Required work> Within the records below, reproduce without change the lines from the line that has "full width in z" through the line that has "edge on top", and only those.
........
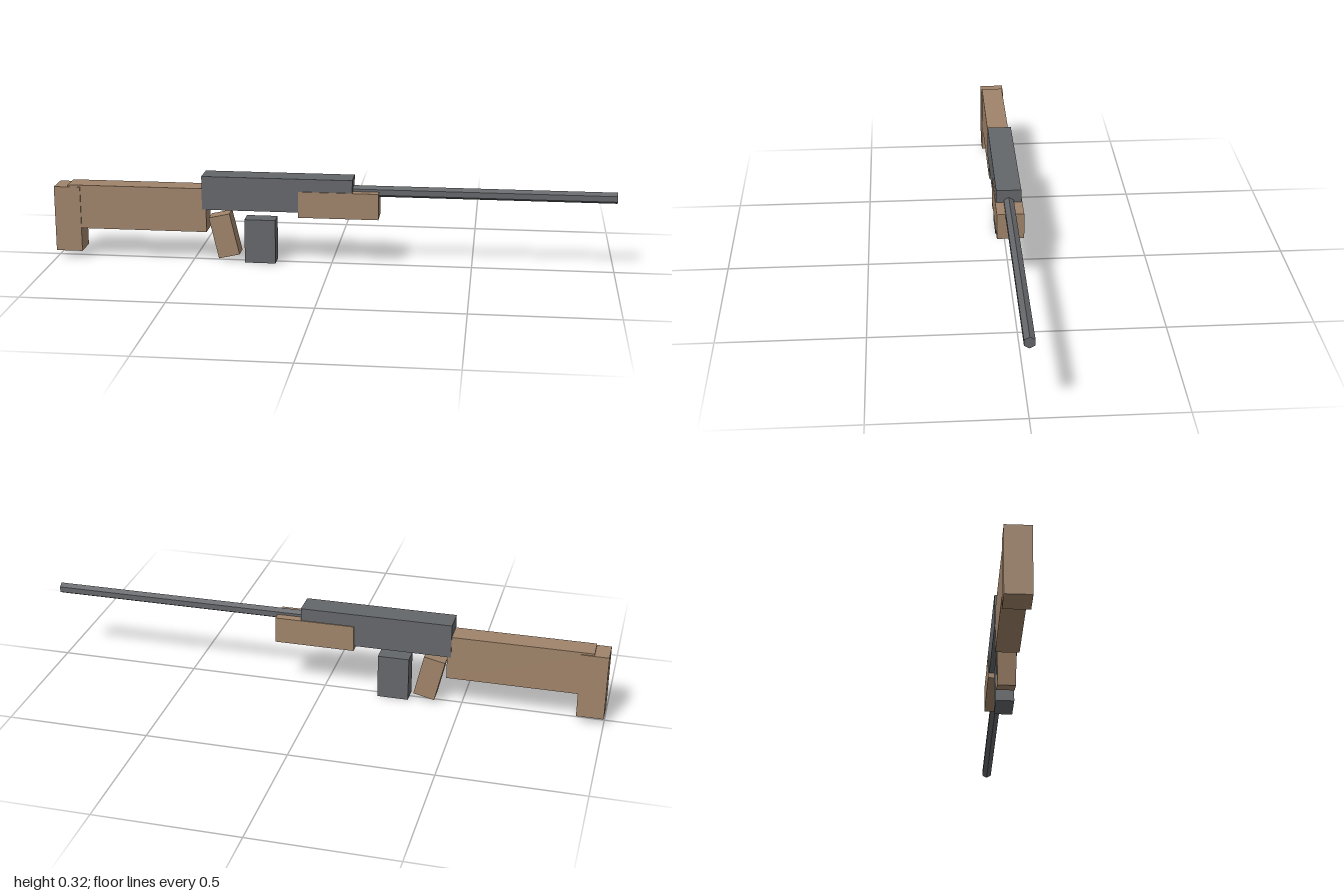
import * as THREE from 'three';

export function createModel() {
  const model = new THREE.Group();
  const wood = new THREE.MeshStandardMaterial({ color: 0xa0846a });
  wood.name = 'tan wood';
  const metal = new THREE.MeshStandardMaterial({ color: 0x64676a });
  metal.name = 'grey metal';

  const add = (name, geometry, material, x, y) => {
    const mesh = new THREE.Mesh(geometry, material);
    mesh.name = name;
    mesh.position.set(x, y, 0);
    model.add(mesh);
    return mesh;
  };
  // Box given by its x range, y range and full width in z
  const block = (name, material, x0, x1, y0, y1, width) =>
    add(name, new THREE.BoxGeometry(x1 - x0, y1 - y0, width), material, (x0 + x1) / 2, (y0 + y1) / 2);

  // Wooden furniture
  block('stock', wood, -0.95, -0.447, 0.112, 0.272, 0.08);
  block('buttPlate', wood, -1, -0.905, 0.027, 0.265, 0.088);
  block('handguard', wood, -0.115, 0.17, 0.178, 0.272, 0.095);

  // Grip, its foot swung forward
  const grip = add('grip', new THREE.BoxGeometry(0.077, 0.154, 0.062), wood, -0.385, 0.096);
  grip.rotation.z = 0.227;

  // Metal body and magazine
  block('receiver', metal, -0.461, 0.077, 0.196, 0.318, 0.088);
  block('magazine', metal, -0.311, -0.2, 0, 0.16, 0.062);

  // Six-sided barrel with an edge on top
  const tube = new THREE.CylinderGeometry(0.02, 0.02, 0.95, 6, 1, false, Math.PI / 2)
    .toNonIndexed();
  tube.computeVertexNormals();
  const barrel = add('barrel', tube, metal, 0.525, 0.271);
  barrel.rotation.z = -Math.PI / 2;

  return model;
}
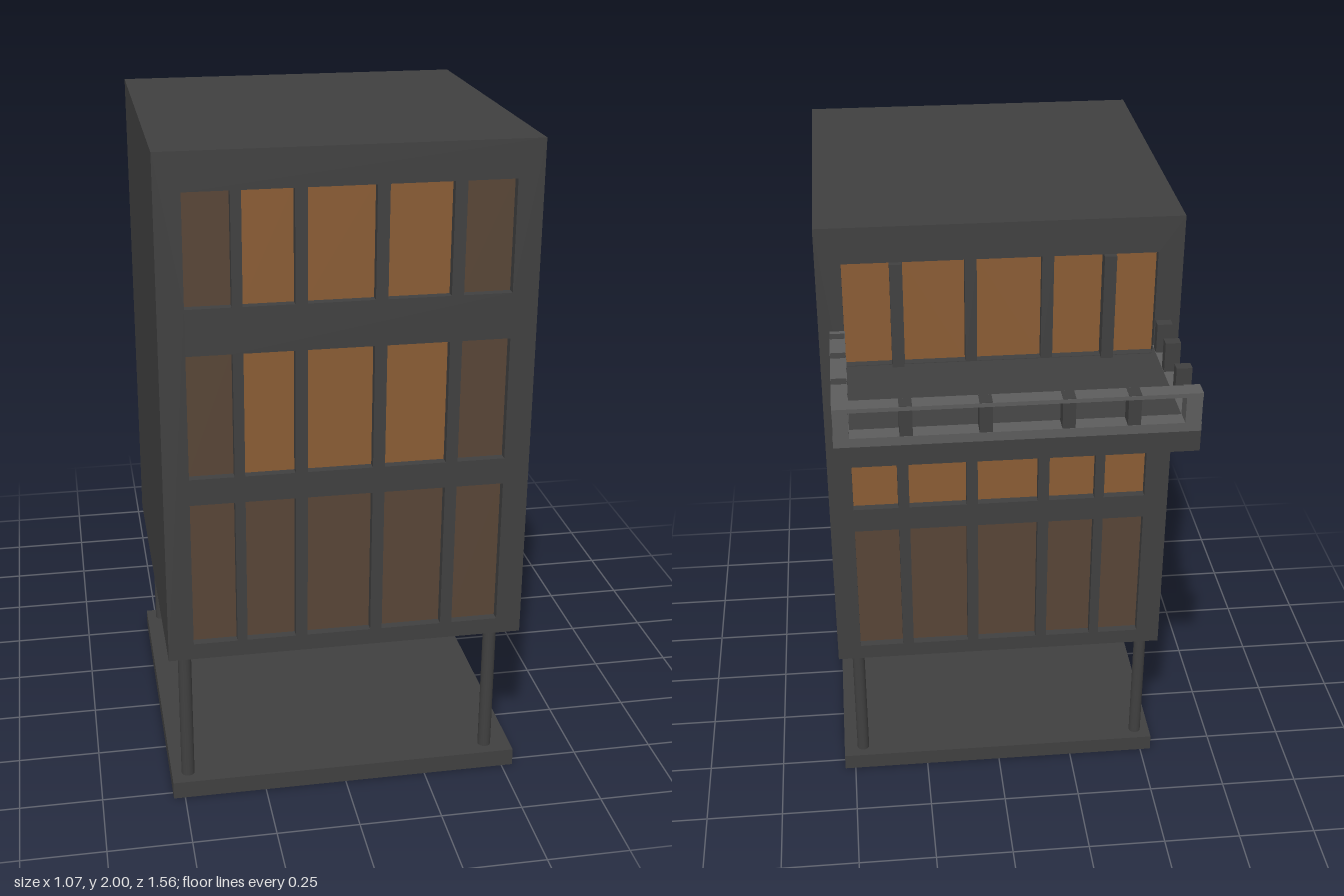
import * as THREE from 'three';

const mat = (color) => new THREE.MeshStandardMaterial({ color });

export function createModel() {
  const root = new THREE.Group();
  const dark = mat(0x404040), light = mat(0x5c5c5c);
  const amber = mat(0x8a5c34), brown = mat(0x584536);

  // Box given by its min and max on each axis
  function box(name, x0, x1, y0, y1, z0, z1, material = dark, parent = root) {
    const m = new THREE.Mesh(new THREE.BoxGeometry(x1 - x0, y1 - y0, z1 - z0), material);
    m.position.set((x0 + x1) / 2, (y0 + y1) / 2, (z0 + z1) / 2);
    m.name = name;
    parent.add(m);
    return m;
  }
  const poly = (pts) => new THREE.Shape(pts.map(([x, y]) => new THREE.Vector2(x, y)));
  const rect = (x0, x1, y0, y1) => poly([[x0, y0], [x1, y0], [x1, y1], [x0, y1]]);

  function plate(name, shape, depth, z, material, parent) {
    const geo = new THREE.ExtrudeGeometry(shape, { depth, bevelEnabled: false });
    const m = new THREE.Mesh(geo, material);
    m.position.z = z;
    m.name = name;
    parent.add(m);
  }

  const T = 0.04, X = 0.535, ZF = 0.775, ZB = -0.3, Y0 = 0.48, Y1 = 2;
  const rows = [[0.53, 0.98], [1.06, 1.43], [1.565, 1.89]];
  const cols = [[-0.46, -0.33], [-0.3, -0.155], [-0.12, 0.07], [0.105, 0.285], [0.32, 0.46]];
  const sideCols = [[-0.25, -0.015], [0.045, 0.33], [0.375, 0.705]];

  // Wall with a grid of openings, each closed by the pane that paneFor returns
  function windowWall(name, u0, u1, columns, glassZ, paneFor) {
    const group = new THREE.Group();
    group.name = name;
    const wall = rect(u0, u1, Y0, Y1);
    rows.forEach(([b, t], r) => columns.forEach(([l, rt], c) => {
      wall.holes.push(rect(l, rt, b, t));
      const pane = paneFor(r, c, rect(l, rt, b, t));
      if (pane) plate('windowPane', pane.shape, 0.006, glassZ, pane.material, group);
    }));
    plate('wall', wall, T, 0, dark, group);
    root.add(group);
    return group;
  }

  // Front and back walls
  windowWall('frontWall', -X, X, cols, 0.008, (r, c, shape) => ({
    shape, material: r > 0 && c > 0 && c < 4 ? amber : brown,
  })).position.z = ZF - T;
  windowWall('backWall', -X, X, cols, T - 0.014, (r, c, shape) => ({
    shape, material: r > 0 ? amber : brown,
  })).position.z = ZB;

  // Left wall with one missing pane and two broken ones
  const leftWall = windowWall('leftWall', ZB + T, ZF - T, sideCols, T - 0.014, (r, c, shape) => {
    if (r === 2 && c === 2) return null;
    if (r === 0 && c === 2) shape = poly([[0.705, 0.98], [0.43, 0.98], [0.705, 0.68]]);
    if (r === 1 && c === 1) {
      shape = poly([[0.045, 1.06], [0.165, 1.06], [0.053, 1.305], [0.165, 1.43], [0.045, 1.43]]);
      leftPart = rect(0.165, 0.33, 1.06, 1.43);
    }
    return { shape, material: brown };
  });
  leftWall.rotation.y = -Math.PI / 2;
  leftWall.position.x = X;
  plate('brokenPane', leftPart, 0.006, T - 0.014, brown, leftWall);

  // Solid right wall, floors and roof
  box('rightWall', -X, -X + T, Y0, Y1, ZB + T, ZF - T);
  [[Y0, 0.53], [1.0, 1.04], [1.48, 1.53], [1.95, Y1]].forEach(([a, b], i) =>
    box(i === 3 ? 'roof' : 'floor', -X + T, X - T, a, b, ZB + T, ZF - T));

  // Ground slab and columns
  box('groundSlab', -X, X, 0, 0.055, -0.295, 0.78);
  [[-0.485, 0.728], [0.455, 0.728], [-0.485, -0.247], [0.47, -0.247]].forEach(([x, z]) => {
    const column = new THREE.Mesh(new THREE.CylinderGeometry(0.02, 0.02, 0.43, 16), dark);
    column.position.set(x, 0.27, z);
    column.name = 'column';
    root.add(column);
  });

  // Balcony slab, curbs, handrails and posts
  const balcony = new THREE.Group();
  balcony.name = 'balcony';
  root.add(balcony);
  const part = (name, m, ...b) => box(name, ...b, m, balcony);
  part('balconySlab', dark, -0.505, 0.503, 1.5, 1.563, -0.78, ZB);
  const runs = [[-0.505, 0.503, -0.78, -0.73], [-0.505, -0.458, -0.73, ZB], [0.458, 0.503, -0.73, ZB]];
  runs.forEach(([x0, x1, z0, z1], i) => {
    part('curb', light, x0, x1, 1.563, 1.59, z0, z1);
    if (i !== 1) part('handrail', light, x0, x1, 1.668, 1.68, z0, z1);
  });
  for (const x of [-0.318, -0.138, 0.088, 0.305])
    part('railPost', dark, x - 0.018, x + 0.018, 1.59, 1.681, -0.779, -0.732);
  for (const [x0, x1] of [[-0.504, -0.459], [0.459, 0.502]]) {
    for (const z of [-0.617, -0.459, -0.335])
      part('railPost', dark, x0, x1, 1.59, 1.681, z - 0.016, z + 0.016);
    part('cornerPost', light, x0, x1, 1.59, 1.68, -0.78, -0.727);
  }

  // Projecting door posts on the balcony
  for (const x of [-0.318, 0.305])
    part('doorPost', dark, x - 0.018, x + 0.018, 1.563, 1.89, -0.318, ZB);

  return root;
}

let leftPart;
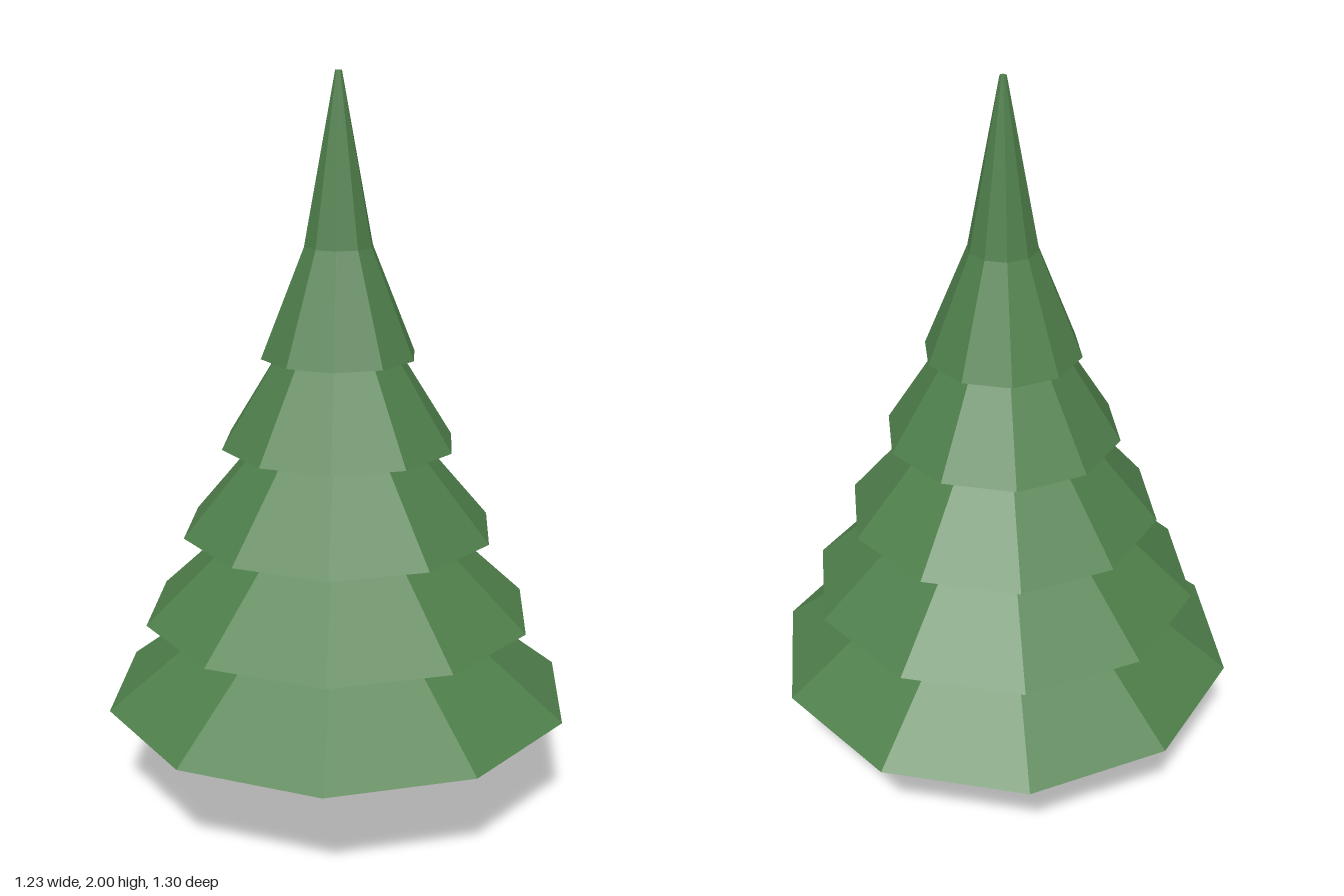
import * as THREE from 'three';

const SIDES = 10;

export function createModel() {
  const tree = new THREE.Group();
  tree.name = 'pineTree';

  const needles = new THREE.MeshStandardMaterial({ color: 0x4f7f4b, flatShading: true });
  needles.name = 'needleGreen';
  const bark = new THREE.MeshStandardMaterial({ color: 0x786656, flatShading: true });
  bark.name = 'barkBrown';

  // Closed ten-sided frustum standing on height y
  function frustum(name, topRadius, bottomRadius, y, height, material) {
    const geometry = new THREE.CylinderGeometry(topRadius, bottomRadius, height, SIDES);
    geometry.translate(0, y + height / 2, 0);
    const mesh = new THREE.Mesh(geometry, material);
    mesh.name = name;
    tree.add(mesh);
  }

  // Slightly tapered trunk, its top hidden in the lowest tier
  frustum('trunk', 0.051, 0.057, 0, 0.34, bark);

  // Six overlapping skirts of branches, narrowing evenly to the tip
  const tiers = 6;
  for (let i = 0; i < tiers; i++) {
    const radius = 0.648 - i * 0.109;
    const y = 0.295 + i * 0.241;
    frustum(i === tiers - 1 ? 'treeTip' : `branchTier${i + 1}`, 0.009, radius, y, 0.5, needles);
  }

  return tree;
}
........
Problem solution>
  // Box given by its x range, y range and full width in z
  const block = (name, material, x0, x1, y0, y1, width) =>
    add(name, new THREE.BoxGeometry(x1 - x0, y1 - y0, width), material, (x0 + x1) / 2, (y0 + y1) / 2);

  // Wooden furniture
  block('stock', wood, -0.95, -0.447, 0.112, 0.272, 0.08);
  block('buttPlate', wood, -1, -0.905, 0.027, 0.265, 0.088);
  block('handguard', wood, -0.115, 0.17, 0.178, 0.272, 0.095);

  // Grip, its foot swung forward
  const grip = add('grip', new THREE.BoxGeometry(0.077, 0.154, 0.062), wood, -0.385, 0.096);
  grip.rotation.z = 0.227;

  // Metal body and magazine
  block('receiver', metal, -0.461, 0.077, 0.196, 0.318, 0.088);
  block('magazine', metal, -0.311, -0.2, 0, 0.16, 0.062);

  // Six-sided barrel with an edge on top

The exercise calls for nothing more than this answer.